With numbers of students in a remote French school dropping, locals took ‘an alternative approach’ to sustaining numbers of pupils in the classroom.

A total of 15 sheep have been registered at a French primary school as part of a novel bid to save classes at risk of closure.

According to an article published onĀ Sky News, Jules-Ferry in Crets en Belledonne, a small town located at the base of the Alps with a population of less than 4,000 people, had been told that as a result of falling pupil numbers, it would have to “scale back” its lessons.

Currently, a total of 261 children are attending the school.

Image source: France Bleau

In an effort to boost the numbers, the children have now been joined by over a dozen sheep in what has been described as a “symbolic move” to tackle what parents have described as a “miserable situation”.

According to the publication, the sheep were ‘sent to school’ by a local herder, Michel Girerd.

With the help of his trusty sheepdog, he escorted the school’s newest pupils along to see them officially signed up with their birth certificates.

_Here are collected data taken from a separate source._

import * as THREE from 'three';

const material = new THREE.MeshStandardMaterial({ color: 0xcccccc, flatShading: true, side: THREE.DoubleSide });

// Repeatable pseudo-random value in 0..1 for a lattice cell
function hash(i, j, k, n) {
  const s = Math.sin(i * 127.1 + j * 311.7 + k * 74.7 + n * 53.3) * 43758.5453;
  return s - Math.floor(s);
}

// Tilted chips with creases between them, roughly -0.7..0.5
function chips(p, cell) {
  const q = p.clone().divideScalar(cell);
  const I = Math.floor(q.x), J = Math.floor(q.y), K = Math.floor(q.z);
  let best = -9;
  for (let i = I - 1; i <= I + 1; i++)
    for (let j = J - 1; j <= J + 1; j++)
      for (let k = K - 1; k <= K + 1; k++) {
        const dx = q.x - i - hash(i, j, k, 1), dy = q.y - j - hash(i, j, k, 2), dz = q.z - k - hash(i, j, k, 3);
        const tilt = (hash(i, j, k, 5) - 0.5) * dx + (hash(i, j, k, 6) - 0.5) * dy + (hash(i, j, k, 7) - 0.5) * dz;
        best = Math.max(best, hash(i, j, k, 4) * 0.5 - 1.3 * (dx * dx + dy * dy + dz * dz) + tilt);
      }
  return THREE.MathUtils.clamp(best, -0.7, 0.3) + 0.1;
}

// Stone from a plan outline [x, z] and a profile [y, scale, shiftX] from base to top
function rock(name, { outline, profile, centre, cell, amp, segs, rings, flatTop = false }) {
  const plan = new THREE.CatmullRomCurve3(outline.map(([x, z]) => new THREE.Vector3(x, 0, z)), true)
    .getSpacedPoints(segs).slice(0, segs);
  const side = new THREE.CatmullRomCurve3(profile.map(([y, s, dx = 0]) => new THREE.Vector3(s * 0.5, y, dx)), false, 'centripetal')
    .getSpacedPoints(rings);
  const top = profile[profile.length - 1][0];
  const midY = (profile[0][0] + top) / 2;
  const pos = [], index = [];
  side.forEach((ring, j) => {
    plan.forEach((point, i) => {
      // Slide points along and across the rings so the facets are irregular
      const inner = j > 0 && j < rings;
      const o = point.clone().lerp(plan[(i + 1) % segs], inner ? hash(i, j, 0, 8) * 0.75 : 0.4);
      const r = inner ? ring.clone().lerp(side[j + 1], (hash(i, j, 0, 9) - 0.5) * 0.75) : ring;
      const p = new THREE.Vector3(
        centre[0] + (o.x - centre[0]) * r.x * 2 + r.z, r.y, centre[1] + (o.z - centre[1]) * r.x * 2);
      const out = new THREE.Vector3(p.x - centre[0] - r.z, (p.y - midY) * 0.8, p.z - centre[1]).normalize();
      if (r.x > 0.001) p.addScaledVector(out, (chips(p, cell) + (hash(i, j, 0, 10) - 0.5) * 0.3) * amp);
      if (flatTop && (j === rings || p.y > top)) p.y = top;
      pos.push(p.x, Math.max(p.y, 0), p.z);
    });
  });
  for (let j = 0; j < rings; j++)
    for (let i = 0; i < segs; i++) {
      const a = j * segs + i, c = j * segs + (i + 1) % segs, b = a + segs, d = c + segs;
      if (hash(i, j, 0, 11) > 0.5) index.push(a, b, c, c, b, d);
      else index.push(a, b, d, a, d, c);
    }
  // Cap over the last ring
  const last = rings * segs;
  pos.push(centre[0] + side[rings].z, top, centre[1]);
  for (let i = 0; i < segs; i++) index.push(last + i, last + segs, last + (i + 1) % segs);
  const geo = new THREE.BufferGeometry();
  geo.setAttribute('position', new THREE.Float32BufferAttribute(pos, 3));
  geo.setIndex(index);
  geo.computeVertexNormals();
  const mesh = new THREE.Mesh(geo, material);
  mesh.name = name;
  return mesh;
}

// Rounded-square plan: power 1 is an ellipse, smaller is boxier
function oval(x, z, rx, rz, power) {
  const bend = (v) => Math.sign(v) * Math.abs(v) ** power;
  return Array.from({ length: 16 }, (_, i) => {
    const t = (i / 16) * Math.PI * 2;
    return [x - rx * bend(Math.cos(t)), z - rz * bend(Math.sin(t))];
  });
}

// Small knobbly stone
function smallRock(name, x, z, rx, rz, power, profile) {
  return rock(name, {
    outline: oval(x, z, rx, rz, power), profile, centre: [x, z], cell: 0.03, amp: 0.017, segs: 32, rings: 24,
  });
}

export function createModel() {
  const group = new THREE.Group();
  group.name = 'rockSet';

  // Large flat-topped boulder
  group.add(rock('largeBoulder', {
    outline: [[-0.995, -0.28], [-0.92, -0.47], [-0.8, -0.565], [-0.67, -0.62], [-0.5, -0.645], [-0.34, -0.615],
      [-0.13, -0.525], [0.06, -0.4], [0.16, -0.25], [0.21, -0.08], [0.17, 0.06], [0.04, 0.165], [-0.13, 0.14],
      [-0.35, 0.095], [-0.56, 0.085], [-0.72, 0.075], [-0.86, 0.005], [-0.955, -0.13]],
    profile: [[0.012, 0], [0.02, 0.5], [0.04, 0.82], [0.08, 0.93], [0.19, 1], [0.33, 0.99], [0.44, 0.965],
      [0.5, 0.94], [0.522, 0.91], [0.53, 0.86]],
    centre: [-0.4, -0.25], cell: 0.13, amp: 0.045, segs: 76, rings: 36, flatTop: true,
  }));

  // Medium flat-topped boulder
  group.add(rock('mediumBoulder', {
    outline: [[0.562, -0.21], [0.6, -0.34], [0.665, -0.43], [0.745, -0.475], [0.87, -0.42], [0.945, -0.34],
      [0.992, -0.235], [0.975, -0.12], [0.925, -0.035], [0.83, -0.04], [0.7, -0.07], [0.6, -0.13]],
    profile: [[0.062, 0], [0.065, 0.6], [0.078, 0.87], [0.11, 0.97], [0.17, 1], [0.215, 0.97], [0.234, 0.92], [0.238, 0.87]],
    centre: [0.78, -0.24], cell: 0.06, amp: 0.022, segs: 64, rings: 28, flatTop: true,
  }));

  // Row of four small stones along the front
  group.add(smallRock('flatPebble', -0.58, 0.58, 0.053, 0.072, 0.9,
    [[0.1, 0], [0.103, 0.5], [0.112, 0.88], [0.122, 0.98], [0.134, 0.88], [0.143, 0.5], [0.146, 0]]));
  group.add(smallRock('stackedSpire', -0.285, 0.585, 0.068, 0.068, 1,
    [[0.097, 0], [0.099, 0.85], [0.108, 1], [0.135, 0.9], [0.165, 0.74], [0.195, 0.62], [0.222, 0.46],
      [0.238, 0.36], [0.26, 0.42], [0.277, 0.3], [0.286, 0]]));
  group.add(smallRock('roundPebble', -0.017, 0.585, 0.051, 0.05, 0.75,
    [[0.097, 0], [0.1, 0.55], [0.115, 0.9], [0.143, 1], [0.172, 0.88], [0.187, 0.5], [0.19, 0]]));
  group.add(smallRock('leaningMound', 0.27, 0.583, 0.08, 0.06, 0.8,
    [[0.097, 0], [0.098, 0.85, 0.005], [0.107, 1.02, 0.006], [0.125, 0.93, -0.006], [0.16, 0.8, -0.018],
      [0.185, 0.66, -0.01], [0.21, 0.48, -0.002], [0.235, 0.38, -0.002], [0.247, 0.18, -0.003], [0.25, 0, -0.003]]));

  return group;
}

The names added to the register during a ceremony that was witnessed by parents, teachers and children were ‘Baa-bete’ and ‘Saute-Mouton’.